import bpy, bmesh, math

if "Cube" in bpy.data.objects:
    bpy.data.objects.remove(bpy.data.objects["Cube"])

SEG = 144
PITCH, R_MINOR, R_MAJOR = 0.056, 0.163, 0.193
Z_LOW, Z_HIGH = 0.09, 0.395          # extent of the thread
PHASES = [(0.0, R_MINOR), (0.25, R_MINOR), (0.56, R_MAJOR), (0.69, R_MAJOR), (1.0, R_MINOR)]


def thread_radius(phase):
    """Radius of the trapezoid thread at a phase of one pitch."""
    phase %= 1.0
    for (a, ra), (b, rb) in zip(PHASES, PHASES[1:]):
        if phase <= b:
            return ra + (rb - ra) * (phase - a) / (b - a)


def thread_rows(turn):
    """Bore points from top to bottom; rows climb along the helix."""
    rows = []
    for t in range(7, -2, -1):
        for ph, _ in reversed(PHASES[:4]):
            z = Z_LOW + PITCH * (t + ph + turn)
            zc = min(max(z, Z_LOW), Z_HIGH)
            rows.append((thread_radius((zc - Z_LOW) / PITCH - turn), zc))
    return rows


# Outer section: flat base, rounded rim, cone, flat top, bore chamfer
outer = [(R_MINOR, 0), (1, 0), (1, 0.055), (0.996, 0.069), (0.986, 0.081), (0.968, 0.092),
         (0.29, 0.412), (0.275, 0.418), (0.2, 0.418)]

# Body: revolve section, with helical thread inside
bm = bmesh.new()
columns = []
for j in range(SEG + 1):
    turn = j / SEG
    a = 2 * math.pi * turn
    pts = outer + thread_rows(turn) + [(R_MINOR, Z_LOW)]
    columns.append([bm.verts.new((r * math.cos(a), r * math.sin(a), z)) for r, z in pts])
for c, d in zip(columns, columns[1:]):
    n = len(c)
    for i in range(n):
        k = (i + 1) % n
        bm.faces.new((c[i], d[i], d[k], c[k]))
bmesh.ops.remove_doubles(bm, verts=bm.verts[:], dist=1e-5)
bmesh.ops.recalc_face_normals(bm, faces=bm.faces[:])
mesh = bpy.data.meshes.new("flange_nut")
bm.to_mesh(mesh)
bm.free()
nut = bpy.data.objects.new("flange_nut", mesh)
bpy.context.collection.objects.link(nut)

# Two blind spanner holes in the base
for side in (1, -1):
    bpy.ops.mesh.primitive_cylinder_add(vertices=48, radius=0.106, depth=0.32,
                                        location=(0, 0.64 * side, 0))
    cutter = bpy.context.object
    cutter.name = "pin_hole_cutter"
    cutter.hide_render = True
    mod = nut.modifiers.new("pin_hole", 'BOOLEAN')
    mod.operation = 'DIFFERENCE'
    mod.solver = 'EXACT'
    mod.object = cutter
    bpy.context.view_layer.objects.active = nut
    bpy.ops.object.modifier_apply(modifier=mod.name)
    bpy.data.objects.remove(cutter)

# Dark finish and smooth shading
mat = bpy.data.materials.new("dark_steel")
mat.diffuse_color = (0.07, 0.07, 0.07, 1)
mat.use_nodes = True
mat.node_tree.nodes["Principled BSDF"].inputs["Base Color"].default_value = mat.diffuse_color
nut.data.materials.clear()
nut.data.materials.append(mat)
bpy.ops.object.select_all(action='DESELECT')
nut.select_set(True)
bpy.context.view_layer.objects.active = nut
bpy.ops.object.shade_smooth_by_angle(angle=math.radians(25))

### TASK ITEM
For the word "objects", say how many lines of the records above contain it. Reply with the number alone.

### ANSWER TO THE EXERCISE
7